DESCRIPTION OF THE TASK | Within the material below, count how many lines contain "from". Answer with only that number.

MATERIAL FOR THE TASK |
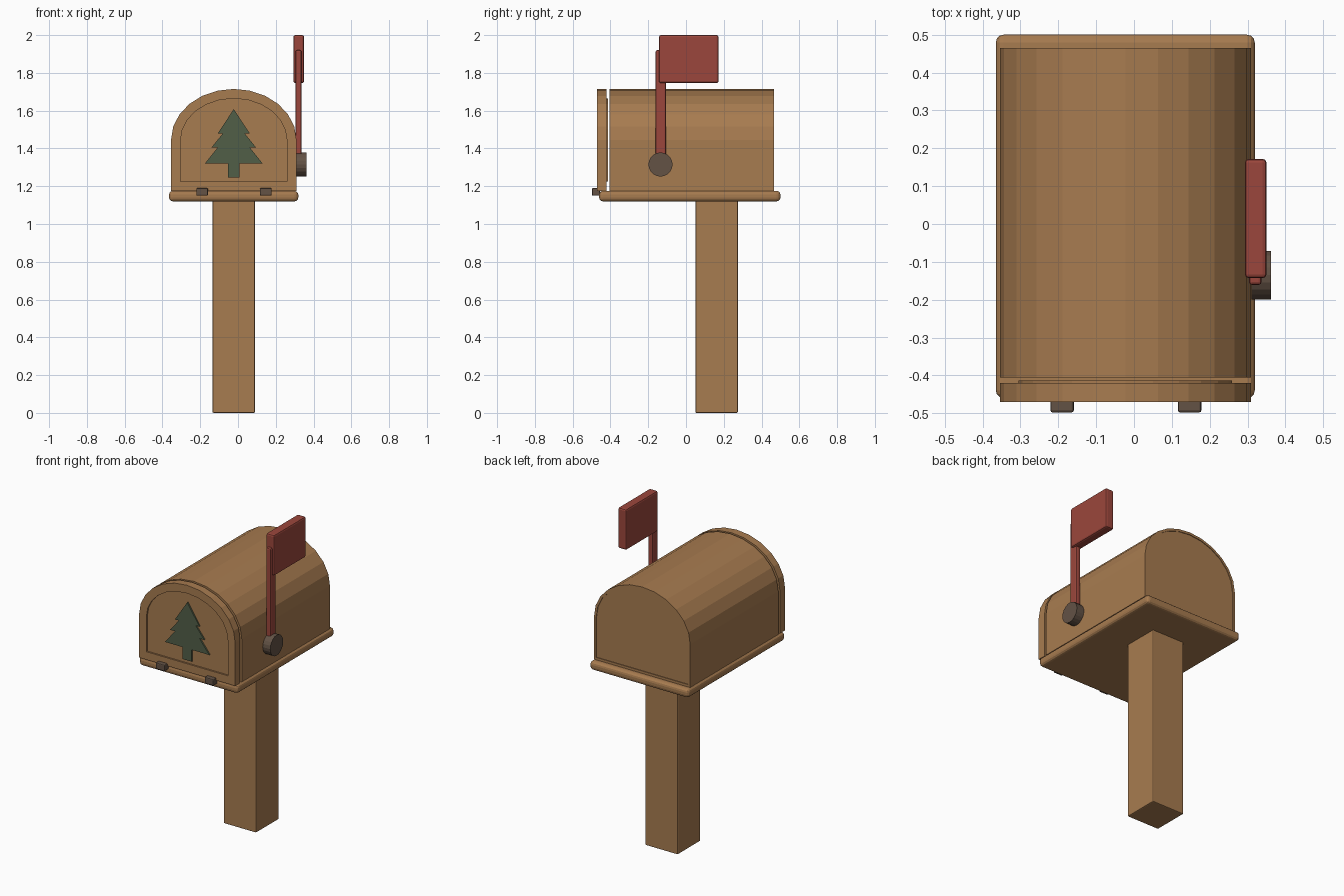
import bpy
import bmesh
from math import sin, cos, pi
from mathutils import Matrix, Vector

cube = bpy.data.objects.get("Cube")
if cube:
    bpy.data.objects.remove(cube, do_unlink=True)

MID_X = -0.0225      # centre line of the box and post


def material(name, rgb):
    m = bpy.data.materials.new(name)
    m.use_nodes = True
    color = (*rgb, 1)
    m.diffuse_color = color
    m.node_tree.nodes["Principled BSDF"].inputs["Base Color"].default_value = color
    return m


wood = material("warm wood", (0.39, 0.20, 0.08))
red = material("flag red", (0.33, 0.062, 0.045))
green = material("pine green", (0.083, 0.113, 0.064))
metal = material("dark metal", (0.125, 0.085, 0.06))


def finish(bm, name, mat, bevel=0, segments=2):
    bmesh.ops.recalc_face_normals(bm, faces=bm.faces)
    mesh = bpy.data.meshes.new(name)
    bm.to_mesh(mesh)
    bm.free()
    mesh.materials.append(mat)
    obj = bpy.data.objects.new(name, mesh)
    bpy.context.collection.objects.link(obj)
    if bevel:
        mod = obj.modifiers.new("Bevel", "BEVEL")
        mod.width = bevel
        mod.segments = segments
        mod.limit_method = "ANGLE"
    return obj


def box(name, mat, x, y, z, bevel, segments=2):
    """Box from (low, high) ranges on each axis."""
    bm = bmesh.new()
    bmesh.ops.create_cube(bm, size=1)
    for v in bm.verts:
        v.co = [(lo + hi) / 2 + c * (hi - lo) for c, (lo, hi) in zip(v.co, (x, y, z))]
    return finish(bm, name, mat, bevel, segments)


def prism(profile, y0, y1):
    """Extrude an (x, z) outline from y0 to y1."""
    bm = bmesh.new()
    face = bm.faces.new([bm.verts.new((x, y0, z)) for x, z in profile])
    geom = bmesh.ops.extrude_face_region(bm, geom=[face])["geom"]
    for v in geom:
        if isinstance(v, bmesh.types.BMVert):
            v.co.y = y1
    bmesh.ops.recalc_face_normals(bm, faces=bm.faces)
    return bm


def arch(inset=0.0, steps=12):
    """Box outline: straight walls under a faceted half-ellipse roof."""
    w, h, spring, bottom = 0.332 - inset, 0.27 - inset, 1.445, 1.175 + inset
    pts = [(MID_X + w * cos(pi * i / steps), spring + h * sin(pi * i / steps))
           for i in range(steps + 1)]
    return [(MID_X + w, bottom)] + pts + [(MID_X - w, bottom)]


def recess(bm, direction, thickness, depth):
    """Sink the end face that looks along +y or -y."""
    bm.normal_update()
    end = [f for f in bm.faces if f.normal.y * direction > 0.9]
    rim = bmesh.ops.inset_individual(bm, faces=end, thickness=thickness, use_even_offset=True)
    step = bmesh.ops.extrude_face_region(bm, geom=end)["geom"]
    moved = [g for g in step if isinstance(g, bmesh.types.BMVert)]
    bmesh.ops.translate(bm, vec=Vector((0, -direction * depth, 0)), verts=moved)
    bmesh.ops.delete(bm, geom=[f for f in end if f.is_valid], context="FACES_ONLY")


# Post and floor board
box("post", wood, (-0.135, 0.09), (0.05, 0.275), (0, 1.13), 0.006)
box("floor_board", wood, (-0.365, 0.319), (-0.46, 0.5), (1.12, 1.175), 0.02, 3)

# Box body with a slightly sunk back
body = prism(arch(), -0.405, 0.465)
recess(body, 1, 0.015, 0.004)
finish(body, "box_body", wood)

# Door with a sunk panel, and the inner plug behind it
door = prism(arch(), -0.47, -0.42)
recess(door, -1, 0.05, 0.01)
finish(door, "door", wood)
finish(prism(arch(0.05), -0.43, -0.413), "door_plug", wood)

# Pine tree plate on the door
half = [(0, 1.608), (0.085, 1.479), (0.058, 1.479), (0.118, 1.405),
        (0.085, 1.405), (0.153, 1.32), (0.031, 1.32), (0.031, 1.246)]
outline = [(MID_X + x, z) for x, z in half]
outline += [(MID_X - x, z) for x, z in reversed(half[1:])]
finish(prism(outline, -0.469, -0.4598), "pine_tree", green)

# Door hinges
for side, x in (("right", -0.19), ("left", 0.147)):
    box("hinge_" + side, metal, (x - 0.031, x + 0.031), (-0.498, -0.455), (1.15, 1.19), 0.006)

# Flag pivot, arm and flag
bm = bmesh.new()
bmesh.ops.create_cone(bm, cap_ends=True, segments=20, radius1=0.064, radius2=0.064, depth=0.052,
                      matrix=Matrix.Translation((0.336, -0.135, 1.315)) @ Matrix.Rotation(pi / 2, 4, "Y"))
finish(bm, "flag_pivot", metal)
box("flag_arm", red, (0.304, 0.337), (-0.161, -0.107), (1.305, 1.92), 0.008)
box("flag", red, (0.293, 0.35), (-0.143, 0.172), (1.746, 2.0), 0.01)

==

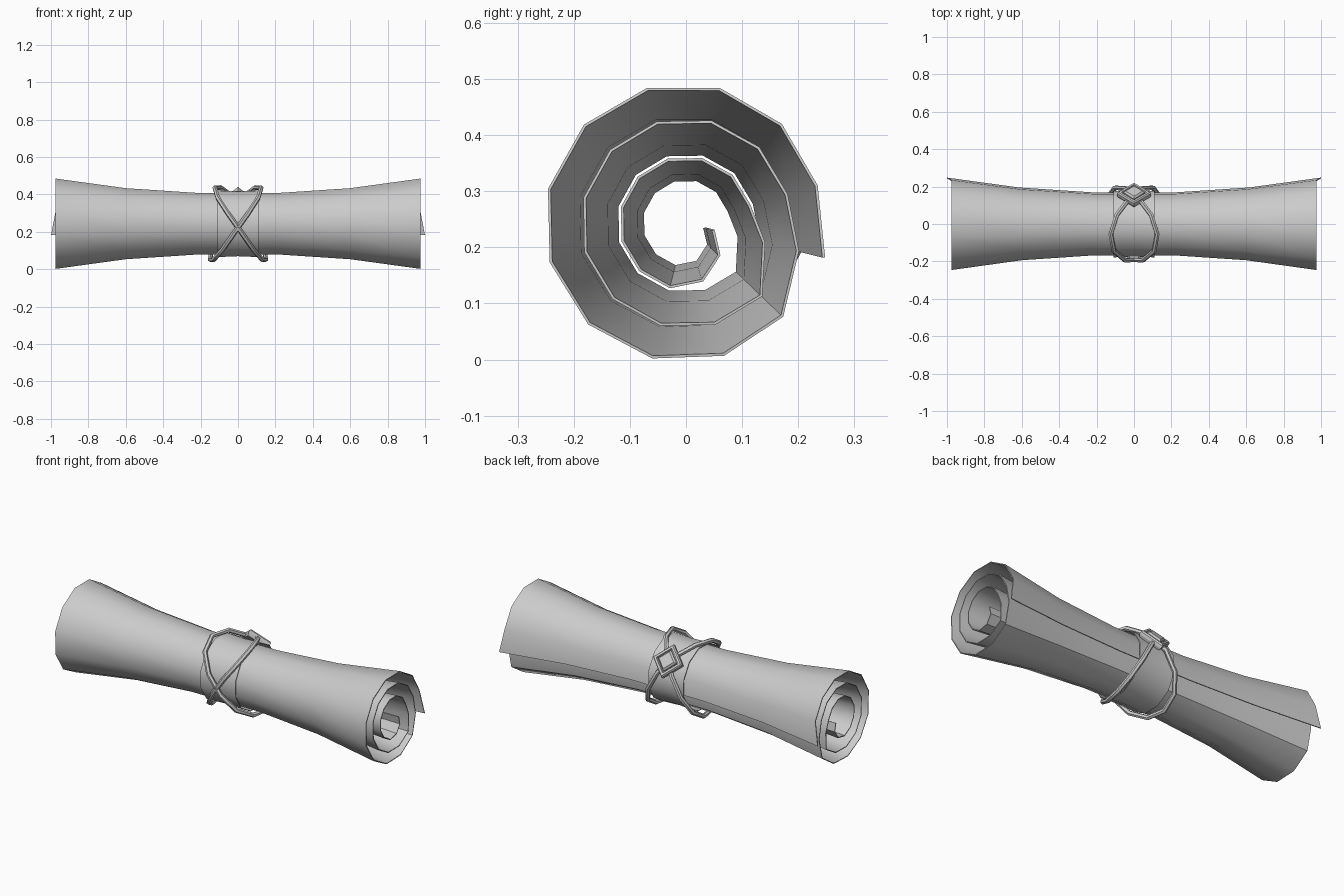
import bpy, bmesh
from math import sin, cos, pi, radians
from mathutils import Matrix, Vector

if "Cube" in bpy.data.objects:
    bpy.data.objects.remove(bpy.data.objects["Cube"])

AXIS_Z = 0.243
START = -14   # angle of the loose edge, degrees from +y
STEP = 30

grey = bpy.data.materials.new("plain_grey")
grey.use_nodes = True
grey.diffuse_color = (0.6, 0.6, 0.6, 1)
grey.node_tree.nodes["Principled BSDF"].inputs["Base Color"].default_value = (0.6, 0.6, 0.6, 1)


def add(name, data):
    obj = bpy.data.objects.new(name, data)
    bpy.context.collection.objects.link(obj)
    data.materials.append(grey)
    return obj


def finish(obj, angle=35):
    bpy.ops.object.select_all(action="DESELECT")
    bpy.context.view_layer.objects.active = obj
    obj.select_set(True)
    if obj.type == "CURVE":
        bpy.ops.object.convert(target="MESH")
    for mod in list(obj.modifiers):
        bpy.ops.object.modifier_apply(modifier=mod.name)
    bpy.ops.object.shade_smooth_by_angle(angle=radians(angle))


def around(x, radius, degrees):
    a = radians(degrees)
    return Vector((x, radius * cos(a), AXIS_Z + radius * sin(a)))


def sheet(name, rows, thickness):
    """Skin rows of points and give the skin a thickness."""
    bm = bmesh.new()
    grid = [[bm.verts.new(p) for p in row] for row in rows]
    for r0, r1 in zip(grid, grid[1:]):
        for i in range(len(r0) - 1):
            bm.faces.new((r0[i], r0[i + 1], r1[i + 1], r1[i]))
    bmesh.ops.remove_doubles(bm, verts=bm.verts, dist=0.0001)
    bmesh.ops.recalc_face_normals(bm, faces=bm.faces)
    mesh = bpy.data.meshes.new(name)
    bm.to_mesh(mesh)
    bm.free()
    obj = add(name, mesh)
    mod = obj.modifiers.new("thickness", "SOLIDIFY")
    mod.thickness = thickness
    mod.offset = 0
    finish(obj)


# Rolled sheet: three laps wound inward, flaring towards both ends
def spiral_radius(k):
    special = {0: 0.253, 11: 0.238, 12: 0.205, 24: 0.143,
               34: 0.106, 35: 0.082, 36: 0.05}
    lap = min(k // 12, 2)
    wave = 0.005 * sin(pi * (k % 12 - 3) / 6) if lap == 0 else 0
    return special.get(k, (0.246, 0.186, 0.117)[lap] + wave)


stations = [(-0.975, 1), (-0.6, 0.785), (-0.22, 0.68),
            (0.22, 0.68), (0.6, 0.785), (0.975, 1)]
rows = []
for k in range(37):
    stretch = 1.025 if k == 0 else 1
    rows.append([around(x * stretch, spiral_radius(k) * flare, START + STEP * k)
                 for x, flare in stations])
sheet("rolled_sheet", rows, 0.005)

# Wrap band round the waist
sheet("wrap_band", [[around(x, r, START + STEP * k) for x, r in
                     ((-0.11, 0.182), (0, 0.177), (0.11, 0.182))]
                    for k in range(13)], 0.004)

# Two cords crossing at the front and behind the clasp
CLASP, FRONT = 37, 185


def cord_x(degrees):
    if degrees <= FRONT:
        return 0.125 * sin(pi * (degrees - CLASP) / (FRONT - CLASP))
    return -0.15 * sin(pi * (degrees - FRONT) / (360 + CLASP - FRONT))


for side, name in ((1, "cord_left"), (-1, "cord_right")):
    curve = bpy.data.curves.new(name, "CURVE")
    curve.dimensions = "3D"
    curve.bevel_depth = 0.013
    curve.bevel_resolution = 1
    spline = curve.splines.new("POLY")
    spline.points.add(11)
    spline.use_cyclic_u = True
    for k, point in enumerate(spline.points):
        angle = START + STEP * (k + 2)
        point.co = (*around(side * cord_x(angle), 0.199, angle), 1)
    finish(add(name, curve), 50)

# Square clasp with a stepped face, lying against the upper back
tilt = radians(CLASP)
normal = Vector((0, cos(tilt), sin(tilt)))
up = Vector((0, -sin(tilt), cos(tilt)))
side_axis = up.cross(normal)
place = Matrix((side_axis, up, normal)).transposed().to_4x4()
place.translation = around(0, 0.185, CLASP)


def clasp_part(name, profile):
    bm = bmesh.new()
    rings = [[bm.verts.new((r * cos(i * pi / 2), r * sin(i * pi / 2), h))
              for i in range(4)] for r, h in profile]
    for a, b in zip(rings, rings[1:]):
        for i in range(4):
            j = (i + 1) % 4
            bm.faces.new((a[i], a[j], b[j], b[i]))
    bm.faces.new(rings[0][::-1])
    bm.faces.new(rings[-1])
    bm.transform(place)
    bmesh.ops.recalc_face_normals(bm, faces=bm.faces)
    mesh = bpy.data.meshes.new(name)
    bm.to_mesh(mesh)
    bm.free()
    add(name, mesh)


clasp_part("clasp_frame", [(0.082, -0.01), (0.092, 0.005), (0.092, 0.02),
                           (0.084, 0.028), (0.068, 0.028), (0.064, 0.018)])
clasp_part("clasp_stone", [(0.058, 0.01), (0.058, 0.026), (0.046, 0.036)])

---

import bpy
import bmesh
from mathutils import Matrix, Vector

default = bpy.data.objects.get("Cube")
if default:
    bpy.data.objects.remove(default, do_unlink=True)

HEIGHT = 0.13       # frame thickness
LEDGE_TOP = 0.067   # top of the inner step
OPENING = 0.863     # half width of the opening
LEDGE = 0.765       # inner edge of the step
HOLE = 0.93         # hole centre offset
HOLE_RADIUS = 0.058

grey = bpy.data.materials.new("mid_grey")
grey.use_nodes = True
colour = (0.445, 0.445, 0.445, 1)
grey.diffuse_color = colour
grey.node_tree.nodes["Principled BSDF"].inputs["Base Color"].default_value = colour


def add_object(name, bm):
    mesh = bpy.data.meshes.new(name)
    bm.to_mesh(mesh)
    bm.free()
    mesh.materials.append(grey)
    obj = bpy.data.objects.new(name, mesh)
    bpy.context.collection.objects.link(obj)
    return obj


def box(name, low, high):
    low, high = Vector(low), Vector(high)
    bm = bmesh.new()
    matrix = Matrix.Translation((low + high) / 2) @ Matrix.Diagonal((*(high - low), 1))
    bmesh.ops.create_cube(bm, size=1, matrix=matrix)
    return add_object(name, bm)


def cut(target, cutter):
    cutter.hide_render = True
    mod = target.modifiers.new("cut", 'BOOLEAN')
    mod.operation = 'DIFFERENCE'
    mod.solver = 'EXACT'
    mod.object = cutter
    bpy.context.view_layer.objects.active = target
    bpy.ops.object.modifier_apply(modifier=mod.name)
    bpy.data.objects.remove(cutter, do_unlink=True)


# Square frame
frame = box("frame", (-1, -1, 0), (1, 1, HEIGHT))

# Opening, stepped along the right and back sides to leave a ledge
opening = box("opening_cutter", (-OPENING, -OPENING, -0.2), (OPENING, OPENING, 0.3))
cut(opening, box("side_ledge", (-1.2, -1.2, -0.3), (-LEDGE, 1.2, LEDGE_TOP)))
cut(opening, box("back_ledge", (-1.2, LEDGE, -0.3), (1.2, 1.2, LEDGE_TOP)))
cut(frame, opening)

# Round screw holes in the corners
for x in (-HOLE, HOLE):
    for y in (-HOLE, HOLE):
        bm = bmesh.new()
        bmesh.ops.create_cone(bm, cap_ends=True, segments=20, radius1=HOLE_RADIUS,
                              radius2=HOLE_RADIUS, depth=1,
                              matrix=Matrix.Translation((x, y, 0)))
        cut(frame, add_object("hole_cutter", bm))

TASK OUTPUT | 8